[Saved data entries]
□ □ □ □ □ □ □
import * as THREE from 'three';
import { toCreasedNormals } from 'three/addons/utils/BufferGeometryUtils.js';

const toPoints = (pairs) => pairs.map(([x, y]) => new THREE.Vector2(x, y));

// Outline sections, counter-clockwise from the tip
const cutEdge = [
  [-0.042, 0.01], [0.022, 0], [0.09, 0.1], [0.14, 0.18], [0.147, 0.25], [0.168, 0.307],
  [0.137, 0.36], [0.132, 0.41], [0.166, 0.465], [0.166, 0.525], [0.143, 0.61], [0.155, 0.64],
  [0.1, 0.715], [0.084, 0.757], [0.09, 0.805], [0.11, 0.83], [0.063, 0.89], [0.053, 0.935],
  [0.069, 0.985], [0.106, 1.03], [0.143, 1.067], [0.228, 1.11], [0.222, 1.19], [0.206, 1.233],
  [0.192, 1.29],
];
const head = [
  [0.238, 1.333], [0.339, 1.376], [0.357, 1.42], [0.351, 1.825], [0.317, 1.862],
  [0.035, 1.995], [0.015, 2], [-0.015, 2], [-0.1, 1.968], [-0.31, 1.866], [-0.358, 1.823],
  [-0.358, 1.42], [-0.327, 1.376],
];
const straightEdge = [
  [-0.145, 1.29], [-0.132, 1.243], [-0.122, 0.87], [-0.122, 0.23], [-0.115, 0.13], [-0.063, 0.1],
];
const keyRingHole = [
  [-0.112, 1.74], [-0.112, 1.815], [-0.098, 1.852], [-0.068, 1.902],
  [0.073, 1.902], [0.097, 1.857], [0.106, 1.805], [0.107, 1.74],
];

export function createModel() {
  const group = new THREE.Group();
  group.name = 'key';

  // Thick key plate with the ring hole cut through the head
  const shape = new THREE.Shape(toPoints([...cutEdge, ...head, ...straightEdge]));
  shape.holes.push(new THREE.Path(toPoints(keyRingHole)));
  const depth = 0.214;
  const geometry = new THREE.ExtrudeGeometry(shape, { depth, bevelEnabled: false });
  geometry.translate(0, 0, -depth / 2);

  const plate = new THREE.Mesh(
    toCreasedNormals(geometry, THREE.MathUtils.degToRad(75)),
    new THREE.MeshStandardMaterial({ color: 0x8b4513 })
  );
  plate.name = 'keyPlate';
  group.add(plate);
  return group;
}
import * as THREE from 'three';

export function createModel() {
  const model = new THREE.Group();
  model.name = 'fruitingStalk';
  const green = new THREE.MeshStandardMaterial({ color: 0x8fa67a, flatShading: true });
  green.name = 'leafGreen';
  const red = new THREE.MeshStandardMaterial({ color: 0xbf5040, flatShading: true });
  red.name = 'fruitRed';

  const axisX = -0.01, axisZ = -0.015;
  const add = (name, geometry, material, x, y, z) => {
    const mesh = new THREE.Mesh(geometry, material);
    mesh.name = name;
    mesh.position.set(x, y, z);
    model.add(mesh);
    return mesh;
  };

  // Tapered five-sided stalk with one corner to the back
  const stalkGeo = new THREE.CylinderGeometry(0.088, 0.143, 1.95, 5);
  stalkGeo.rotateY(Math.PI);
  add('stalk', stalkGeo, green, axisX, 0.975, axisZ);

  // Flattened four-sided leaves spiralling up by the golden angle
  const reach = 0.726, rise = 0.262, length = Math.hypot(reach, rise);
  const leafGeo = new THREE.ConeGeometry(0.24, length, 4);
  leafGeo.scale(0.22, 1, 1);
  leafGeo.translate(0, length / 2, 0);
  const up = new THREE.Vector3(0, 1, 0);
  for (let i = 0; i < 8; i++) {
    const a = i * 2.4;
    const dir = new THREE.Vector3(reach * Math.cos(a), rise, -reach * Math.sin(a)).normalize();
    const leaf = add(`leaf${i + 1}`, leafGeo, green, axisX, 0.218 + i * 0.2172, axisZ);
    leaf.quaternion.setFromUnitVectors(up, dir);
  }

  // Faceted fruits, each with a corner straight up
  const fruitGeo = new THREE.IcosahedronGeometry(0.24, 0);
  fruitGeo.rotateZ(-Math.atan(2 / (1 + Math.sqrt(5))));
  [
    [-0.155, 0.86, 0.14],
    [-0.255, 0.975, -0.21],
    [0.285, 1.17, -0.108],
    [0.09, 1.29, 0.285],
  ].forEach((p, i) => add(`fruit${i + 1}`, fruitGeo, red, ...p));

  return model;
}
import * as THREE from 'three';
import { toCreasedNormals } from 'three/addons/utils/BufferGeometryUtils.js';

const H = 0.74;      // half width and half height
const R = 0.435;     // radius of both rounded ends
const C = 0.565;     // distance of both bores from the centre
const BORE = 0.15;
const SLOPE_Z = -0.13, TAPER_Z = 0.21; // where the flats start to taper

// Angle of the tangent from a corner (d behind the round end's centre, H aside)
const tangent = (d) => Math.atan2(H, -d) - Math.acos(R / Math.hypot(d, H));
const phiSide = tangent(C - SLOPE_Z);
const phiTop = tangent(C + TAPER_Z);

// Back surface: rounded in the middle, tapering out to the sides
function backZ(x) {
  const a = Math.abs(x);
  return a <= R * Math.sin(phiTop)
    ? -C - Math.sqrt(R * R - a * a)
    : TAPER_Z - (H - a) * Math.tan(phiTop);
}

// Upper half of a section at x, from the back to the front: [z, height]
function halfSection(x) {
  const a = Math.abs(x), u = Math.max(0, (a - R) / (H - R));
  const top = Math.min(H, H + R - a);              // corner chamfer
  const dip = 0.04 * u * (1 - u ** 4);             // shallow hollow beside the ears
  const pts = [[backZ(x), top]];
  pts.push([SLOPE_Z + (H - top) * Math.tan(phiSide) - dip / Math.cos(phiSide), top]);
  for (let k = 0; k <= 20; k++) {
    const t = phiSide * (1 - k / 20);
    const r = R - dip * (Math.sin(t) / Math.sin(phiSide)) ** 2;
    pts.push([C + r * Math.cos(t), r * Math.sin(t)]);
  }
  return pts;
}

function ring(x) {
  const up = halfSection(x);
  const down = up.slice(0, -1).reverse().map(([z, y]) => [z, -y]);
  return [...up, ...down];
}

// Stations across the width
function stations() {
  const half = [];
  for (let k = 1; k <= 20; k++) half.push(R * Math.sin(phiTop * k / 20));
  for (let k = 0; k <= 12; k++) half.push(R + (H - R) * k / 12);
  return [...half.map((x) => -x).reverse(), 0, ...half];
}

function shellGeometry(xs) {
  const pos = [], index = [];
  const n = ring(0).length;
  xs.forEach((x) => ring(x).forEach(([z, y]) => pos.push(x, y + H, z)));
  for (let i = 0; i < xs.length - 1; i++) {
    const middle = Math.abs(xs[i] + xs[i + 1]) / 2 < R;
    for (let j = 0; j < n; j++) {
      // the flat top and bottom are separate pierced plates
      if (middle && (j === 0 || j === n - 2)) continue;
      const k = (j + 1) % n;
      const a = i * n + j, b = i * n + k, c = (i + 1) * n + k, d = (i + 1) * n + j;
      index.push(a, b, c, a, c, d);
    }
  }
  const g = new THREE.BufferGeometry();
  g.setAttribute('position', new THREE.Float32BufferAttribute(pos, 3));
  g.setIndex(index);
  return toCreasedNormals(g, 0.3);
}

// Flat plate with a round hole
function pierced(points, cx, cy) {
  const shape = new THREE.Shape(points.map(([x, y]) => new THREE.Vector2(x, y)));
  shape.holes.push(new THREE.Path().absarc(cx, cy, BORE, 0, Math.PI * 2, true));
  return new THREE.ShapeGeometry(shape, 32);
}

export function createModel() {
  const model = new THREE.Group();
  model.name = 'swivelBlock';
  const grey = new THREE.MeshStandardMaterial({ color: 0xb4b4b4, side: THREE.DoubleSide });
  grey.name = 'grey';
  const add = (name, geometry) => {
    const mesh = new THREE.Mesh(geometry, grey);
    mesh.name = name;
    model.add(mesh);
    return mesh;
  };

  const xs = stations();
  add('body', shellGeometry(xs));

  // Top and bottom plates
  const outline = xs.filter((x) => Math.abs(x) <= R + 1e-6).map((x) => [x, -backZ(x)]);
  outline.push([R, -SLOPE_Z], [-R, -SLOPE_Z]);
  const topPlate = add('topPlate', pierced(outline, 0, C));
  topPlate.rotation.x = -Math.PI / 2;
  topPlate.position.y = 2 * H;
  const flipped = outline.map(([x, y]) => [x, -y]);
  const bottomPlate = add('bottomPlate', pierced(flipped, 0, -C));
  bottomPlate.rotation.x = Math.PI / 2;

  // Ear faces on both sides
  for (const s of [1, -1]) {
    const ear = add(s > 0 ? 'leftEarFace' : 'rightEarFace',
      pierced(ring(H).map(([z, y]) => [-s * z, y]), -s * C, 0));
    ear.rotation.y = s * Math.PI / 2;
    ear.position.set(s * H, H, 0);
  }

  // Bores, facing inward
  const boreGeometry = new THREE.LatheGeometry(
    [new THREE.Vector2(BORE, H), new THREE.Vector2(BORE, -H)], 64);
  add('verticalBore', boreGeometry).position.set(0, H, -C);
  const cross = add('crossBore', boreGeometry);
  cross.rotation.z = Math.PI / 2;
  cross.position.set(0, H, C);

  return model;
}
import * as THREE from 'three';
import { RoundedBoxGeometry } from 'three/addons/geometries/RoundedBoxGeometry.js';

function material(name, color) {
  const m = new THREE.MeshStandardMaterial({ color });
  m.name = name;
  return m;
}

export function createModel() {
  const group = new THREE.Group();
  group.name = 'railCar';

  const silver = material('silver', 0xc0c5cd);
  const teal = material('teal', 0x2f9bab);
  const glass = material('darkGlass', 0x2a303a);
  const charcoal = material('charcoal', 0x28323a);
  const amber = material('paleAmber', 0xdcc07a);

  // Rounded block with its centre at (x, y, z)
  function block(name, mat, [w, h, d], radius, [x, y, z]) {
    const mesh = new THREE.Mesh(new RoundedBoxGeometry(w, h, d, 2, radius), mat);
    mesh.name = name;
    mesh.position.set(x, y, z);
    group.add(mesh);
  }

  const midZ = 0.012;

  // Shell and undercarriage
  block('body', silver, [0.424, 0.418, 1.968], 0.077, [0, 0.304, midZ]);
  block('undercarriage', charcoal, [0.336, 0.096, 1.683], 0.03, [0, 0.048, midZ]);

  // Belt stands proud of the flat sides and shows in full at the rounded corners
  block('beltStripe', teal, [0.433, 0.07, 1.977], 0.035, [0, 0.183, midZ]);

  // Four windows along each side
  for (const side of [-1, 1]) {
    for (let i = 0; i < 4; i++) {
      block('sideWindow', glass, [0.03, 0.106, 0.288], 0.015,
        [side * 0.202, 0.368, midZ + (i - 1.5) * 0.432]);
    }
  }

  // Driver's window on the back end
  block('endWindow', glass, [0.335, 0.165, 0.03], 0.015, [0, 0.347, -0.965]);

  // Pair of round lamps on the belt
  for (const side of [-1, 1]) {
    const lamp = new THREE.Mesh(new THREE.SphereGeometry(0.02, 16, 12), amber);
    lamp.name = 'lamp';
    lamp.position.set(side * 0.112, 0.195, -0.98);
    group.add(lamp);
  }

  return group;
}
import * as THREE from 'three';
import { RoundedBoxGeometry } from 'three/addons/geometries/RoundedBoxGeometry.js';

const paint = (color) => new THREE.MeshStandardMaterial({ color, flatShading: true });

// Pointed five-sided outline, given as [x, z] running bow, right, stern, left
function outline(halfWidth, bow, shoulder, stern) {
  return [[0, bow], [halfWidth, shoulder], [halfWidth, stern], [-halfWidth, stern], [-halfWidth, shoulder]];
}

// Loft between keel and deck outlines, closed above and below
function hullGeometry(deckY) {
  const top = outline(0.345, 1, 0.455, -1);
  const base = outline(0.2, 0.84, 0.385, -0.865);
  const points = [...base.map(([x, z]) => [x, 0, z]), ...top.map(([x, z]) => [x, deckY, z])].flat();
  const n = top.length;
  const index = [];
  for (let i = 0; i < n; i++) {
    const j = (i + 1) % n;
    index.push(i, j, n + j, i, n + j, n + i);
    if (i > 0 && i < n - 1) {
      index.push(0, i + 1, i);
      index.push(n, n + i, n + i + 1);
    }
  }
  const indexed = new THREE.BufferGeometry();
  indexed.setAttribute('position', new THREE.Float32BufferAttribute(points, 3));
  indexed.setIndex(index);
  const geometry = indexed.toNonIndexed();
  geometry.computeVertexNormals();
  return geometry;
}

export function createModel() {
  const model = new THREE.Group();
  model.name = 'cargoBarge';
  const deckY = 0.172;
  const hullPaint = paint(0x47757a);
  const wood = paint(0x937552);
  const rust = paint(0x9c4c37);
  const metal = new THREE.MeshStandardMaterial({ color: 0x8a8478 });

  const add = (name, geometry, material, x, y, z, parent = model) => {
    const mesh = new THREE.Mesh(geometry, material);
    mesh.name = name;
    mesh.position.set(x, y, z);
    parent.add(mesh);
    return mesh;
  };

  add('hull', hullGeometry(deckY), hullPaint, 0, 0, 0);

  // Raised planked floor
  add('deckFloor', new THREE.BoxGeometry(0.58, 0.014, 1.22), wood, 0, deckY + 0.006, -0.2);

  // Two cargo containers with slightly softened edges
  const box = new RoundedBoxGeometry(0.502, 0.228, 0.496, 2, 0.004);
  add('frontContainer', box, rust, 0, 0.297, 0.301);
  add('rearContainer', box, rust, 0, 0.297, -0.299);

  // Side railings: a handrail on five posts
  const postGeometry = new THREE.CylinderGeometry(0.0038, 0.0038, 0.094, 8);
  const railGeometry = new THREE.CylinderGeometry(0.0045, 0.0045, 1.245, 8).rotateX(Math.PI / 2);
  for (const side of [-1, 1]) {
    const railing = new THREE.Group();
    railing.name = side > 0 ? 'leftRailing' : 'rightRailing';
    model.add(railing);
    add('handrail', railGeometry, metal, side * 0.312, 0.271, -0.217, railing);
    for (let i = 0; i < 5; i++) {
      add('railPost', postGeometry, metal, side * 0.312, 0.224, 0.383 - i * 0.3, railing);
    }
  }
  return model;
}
□ □ □ □ □ □ □
* _Exercise requirements_
Among the lines above, some may hold the string "midZ". State how many, giving the number alone.

* _Answer box_
5